CASE STUDY - American Healthways Increases Performance and Enables Growth
Commentary by Scott Kozicki, Vice President and Chief Technology Officer, American Healthways
American Healthways (Nasdaq: AMHC) is the nation’s leading and largest provider of disease management, care enhancement, and high-risk health management services designed to improve the quality of healthcare and to lower costs. The company has more than a million lives under management nationwide.
A key component of its operation is information management. To keep up with growing volumes and deliver a high level of customer service, the company acquired an HP Integrity server with multiple Itanium 2 processors running HP-UX 11i v2 and Informatica’s PowerCenter 7.1 data integration software optimized for 64-bit processing. The result: more than a tenfold improvement in performance in preliminary testing. With the new system, a single application that used to take 72 hours was completed in just two hours. “It was a phenomenal result—far better than we had hoped for,” said Scott Kozicki, American Healthways’ vice president and chief technology officer.
The Emerging Industry of Disease Management
While the concept of disease management is relatively new, its premise is not: healthier people cost less. To improve health and, as a result, drive cost savings, disease management providers work with people with chronic diseases and conditions, providing education, coaching, and support to help them become better self-managers of their health. It all starts when a health plan hires American Healthways to pore through massive amounts of claims, lab, and pharmacy data.
Challenge: Data Integration on a Huge Scale
It’s the data analysis that presents the biggest challenge. After growing by more than 25 percent a year for several years, the processing task grew beyond American Healthways’ existing IT infrastructure.

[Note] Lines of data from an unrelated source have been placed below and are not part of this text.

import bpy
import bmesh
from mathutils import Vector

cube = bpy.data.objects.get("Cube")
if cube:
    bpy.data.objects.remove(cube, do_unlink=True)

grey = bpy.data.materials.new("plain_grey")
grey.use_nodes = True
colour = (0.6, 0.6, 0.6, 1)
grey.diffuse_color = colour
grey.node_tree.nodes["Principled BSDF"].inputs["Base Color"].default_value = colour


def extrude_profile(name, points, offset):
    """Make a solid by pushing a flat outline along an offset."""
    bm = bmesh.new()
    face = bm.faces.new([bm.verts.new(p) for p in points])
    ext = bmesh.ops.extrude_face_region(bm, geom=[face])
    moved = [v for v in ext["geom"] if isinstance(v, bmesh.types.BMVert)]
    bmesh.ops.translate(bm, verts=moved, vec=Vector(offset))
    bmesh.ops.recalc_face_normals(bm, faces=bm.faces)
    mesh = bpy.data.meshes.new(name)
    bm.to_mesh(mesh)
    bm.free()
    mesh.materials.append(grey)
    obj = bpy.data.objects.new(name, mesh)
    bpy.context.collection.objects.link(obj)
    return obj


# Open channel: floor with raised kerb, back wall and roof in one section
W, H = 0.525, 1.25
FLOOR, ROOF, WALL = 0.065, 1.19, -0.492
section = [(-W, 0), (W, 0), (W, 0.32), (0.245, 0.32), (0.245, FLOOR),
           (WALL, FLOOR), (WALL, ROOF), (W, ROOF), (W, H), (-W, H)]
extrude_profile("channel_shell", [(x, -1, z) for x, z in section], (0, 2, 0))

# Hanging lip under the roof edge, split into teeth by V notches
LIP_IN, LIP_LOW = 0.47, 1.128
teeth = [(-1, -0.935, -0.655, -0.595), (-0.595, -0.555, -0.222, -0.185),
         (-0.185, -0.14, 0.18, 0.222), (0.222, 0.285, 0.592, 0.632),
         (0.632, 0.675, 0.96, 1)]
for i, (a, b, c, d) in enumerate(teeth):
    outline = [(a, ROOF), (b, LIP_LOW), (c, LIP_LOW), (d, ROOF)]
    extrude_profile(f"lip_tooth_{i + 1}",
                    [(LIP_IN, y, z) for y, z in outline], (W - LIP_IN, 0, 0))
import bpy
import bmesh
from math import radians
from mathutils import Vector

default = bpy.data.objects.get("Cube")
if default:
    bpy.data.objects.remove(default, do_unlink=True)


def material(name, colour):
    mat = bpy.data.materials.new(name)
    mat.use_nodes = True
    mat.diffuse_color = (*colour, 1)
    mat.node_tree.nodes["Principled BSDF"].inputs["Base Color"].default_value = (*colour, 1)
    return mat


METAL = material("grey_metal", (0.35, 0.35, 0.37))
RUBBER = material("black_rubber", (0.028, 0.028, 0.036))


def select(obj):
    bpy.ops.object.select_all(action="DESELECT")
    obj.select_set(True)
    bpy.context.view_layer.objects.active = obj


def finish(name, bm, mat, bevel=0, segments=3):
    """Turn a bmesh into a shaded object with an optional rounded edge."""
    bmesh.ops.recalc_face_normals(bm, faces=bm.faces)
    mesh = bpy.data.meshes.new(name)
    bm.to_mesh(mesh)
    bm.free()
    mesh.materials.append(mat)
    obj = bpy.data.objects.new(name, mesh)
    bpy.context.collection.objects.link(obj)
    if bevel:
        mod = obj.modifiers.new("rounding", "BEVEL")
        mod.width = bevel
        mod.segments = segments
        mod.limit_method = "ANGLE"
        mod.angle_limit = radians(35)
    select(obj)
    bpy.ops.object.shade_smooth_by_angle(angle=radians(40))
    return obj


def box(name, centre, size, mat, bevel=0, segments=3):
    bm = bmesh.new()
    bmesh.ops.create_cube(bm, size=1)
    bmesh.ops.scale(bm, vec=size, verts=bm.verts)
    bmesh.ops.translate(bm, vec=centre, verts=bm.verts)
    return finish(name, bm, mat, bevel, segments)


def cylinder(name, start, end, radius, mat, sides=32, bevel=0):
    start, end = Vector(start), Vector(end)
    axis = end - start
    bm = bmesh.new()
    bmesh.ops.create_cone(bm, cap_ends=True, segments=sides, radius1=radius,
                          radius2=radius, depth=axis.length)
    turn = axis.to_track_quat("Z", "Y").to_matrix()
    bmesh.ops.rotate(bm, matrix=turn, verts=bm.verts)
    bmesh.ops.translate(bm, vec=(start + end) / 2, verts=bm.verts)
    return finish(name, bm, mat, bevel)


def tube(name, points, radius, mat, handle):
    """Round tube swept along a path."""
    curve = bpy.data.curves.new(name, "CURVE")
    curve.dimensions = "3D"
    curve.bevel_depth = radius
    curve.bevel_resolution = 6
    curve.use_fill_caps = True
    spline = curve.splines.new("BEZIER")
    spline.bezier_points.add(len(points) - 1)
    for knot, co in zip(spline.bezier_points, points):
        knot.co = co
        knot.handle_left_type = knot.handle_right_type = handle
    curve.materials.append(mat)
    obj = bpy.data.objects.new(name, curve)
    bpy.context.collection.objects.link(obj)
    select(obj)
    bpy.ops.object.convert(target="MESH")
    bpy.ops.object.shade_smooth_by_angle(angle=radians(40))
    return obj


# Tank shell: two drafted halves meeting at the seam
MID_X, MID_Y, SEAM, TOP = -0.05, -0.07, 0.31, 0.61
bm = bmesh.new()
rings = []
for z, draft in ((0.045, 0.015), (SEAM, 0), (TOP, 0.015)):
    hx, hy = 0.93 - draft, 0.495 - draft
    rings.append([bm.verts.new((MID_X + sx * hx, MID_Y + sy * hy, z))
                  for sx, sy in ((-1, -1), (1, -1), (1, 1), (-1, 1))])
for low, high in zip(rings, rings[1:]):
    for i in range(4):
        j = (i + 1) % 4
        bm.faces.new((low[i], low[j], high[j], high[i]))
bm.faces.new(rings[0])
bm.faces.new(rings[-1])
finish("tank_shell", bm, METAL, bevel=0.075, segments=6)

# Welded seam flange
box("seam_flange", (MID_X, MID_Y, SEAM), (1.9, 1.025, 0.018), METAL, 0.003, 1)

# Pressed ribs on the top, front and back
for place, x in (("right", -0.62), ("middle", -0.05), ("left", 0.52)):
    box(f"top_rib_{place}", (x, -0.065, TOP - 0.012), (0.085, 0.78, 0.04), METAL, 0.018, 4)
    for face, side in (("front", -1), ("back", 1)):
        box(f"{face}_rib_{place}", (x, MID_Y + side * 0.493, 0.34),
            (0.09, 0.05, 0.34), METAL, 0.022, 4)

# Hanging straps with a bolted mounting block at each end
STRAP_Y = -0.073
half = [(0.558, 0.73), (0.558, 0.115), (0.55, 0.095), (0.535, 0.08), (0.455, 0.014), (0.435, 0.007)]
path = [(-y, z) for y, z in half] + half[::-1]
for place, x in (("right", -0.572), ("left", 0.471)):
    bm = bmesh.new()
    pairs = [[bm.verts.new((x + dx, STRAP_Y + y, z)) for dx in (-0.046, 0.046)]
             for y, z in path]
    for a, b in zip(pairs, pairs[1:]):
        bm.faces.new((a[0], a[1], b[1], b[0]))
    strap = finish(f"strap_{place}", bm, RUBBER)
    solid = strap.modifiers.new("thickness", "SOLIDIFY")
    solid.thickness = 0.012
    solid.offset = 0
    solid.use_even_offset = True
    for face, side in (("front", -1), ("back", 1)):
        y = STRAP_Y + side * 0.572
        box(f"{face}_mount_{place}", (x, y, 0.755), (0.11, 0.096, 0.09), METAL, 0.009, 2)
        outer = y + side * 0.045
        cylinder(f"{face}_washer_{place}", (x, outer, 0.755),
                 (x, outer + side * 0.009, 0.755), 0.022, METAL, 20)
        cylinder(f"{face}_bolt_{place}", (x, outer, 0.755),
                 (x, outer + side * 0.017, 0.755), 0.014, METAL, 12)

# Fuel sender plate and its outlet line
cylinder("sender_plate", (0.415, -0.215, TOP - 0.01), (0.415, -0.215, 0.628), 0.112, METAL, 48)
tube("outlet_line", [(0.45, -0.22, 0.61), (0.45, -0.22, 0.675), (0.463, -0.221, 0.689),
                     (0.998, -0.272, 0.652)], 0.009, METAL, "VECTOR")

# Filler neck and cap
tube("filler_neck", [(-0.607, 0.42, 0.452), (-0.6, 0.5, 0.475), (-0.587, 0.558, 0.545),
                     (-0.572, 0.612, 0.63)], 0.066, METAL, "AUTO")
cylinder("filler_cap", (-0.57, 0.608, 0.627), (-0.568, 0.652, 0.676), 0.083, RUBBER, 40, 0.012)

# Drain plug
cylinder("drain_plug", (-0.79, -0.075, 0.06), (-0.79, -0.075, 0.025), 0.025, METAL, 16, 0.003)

Running Informatica PowerCenter 5.2 in a 32-bit Windows NT environment with only three gigabytes of memory, American Healthways surveyed other Informatica customers, asking how performance could be improved. The message was clear: switch to a UNIX operating system. HP consultants added that a major problem was a shortage of memory and memory contention within the operating system.
The HP Integrity server running Informatica’sPowerCenter 7.1 gave us performanceimprovements far beyond what we hadexpected, and that’s before the system waseven optimized for our needs.
—Scott Kozicki, Vice President and Chief Technology Officer, American Healthways
At the same time, Informatica was preparing for a beta release of PowerCenter 7.1, which takes advantage of 64-bit Itanium processing. The natural choice became an Itanium-based HP server.
Informatica and HP arranged a proof-of-concept test utilizing an Integrity server, HP-UX 11i v2, and the beta release of Informatica PowerCenter 7.1. The company chose the HP Integrity rx4640 server with four 1.5 GHz Itanium 2 processors, 16 GB of memory, and a 73GB internal drive, running on HP-UX 11.23. That configuration cut processing from 72 hours to just two hours on one ETL application. And, as it turns out, the system was utilizing just three of its four CPUs.
“The HP Integrity server running Informatica’s PowerCenter 7.1 gave us performance improvements far beyond what we had expected,” Kozicki said, “and that’s before the system was even optimized for our needs.”
In two other tests, run times were cut from nearly two hours in the old production environment to just 15 minutes in the test environment, and from 23 hours to 41 minutes. Processing time was cut by 96 percent or more in all three tests.
Ivan Chong, vice president of product management at Informatica, added that American Healthways is benefiting not just from performance gains, but also from the flexibility of Informatica’s software architecture. “Historically, when you move from one chip set to another, one operating system to another, or one database to another, the change kills your old software. With Informatica, you can simply upgrade to a new version and automatically leverage the advantages of the new underlying hardware and operating systems. So users have extraordinary freedom to change and upgrade their systems without having to start fresh on their software.”
This article originally appeared in the issue of .